* _HOW TO COMPLETE THIS TASK_: Would you please copy every line below that includes the string "bmesh"?

* _MATERIAL PROVIDED_:

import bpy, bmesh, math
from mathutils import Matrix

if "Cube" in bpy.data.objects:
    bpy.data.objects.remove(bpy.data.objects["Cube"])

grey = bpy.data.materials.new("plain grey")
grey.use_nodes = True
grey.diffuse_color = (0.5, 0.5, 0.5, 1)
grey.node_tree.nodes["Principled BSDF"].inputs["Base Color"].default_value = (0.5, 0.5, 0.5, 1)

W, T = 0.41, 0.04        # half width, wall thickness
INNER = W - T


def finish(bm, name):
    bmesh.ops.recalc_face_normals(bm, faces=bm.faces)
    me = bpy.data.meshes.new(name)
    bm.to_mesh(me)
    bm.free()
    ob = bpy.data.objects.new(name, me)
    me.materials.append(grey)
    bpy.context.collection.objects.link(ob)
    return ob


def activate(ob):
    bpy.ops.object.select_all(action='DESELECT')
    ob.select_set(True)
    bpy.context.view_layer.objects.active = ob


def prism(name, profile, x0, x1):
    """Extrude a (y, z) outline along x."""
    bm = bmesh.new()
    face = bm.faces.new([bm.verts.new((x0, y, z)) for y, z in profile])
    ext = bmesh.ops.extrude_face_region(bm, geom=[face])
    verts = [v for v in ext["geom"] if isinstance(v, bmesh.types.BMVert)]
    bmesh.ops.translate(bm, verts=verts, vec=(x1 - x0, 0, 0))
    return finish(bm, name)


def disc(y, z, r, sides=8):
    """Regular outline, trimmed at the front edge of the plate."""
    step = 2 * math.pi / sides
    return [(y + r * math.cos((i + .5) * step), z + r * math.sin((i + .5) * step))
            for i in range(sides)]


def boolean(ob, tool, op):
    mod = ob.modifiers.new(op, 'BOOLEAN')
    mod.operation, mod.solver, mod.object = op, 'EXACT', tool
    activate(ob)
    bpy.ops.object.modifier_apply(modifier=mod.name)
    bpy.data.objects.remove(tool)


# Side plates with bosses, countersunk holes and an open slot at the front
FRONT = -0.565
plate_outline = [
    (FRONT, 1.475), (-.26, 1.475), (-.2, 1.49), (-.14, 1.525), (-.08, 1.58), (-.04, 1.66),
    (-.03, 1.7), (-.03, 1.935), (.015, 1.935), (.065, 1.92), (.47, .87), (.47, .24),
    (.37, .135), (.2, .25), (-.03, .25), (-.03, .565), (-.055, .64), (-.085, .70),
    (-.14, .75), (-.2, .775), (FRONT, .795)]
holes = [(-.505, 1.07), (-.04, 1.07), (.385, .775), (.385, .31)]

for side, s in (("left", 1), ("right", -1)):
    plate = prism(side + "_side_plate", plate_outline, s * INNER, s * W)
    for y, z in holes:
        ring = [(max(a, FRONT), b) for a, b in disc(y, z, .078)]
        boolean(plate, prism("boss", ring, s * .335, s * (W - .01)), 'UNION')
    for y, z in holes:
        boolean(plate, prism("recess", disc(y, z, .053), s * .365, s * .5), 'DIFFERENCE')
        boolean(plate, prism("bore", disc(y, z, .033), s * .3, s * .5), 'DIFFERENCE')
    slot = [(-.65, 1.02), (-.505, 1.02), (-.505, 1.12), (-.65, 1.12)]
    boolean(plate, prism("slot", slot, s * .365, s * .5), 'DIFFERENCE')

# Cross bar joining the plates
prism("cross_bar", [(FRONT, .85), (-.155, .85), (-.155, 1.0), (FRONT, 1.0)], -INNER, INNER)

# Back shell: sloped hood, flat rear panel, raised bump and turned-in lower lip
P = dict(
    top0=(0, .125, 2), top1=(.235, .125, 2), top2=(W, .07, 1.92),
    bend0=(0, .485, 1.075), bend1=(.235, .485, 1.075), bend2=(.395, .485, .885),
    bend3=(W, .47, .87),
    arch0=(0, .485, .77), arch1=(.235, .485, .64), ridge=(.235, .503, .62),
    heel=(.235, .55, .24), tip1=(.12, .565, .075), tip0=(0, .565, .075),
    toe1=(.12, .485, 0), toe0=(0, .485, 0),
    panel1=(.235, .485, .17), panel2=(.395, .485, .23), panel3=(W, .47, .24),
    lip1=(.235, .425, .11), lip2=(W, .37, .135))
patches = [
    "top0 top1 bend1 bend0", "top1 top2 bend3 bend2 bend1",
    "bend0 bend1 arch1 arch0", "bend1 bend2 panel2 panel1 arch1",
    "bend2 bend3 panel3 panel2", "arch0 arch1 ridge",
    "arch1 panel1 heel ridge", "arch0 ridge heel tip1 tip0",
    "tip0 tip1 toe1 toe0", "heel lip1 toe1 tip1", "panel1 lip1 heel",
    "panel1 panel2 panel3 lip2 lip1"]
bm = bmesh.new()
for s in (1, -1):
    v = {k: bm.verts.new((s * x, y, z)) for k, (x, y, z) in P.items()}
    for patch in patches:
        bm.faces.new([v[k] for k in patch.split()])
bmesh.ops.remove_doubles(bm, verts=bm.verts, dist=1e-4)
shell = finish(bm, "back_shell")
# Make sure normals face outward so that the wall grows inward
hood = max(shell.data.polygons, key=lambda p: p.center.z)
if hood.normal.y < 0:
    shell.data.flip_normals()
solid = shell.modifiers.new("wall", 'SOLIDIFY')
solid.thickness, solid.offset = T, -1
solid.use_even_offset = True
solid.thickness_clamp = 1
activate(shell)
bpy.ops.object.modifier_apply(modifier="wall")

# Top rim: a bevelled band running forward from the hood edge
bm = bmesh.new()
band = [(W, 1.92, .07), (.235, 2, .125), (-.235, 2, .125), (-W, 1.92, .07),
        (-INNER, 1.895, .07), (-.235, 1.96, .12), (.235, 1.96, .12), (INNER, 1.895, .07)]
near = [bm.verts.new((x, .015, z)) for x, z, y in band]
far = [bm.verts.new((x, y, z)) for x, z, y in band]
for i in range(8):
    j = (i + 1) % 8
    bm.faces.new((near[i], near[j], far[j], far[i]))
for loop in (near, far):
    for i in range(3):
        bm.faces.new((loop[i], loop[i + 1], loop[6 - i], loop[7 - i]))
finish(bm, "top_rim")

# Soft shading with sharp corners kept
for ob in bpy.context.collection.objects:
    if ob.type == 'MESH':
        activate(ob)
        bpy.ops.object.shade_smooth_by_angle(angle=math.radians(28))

* _EXERCISE RESULT_:
import bpy, bmesh, math
    bmesh.ops.recalc_face_normals(bm, faces=bm.faces)
    bm = bmesh.new()
    ext = bmesh.ops.extrude_face_region(bm, geom=[face])
    verts = [v for v in ext["geom"] if isinstance(v, bmesh.types.BMVert)]
    bmesh.ops.translate(bm, verts=verts, vec=(x1 - x0, 0, 0))
bm = bmesh.new()
bmesh.ops.remove_doubles(bm, verts=bm.verts, dist=1e-4)
bm = bmesh.new()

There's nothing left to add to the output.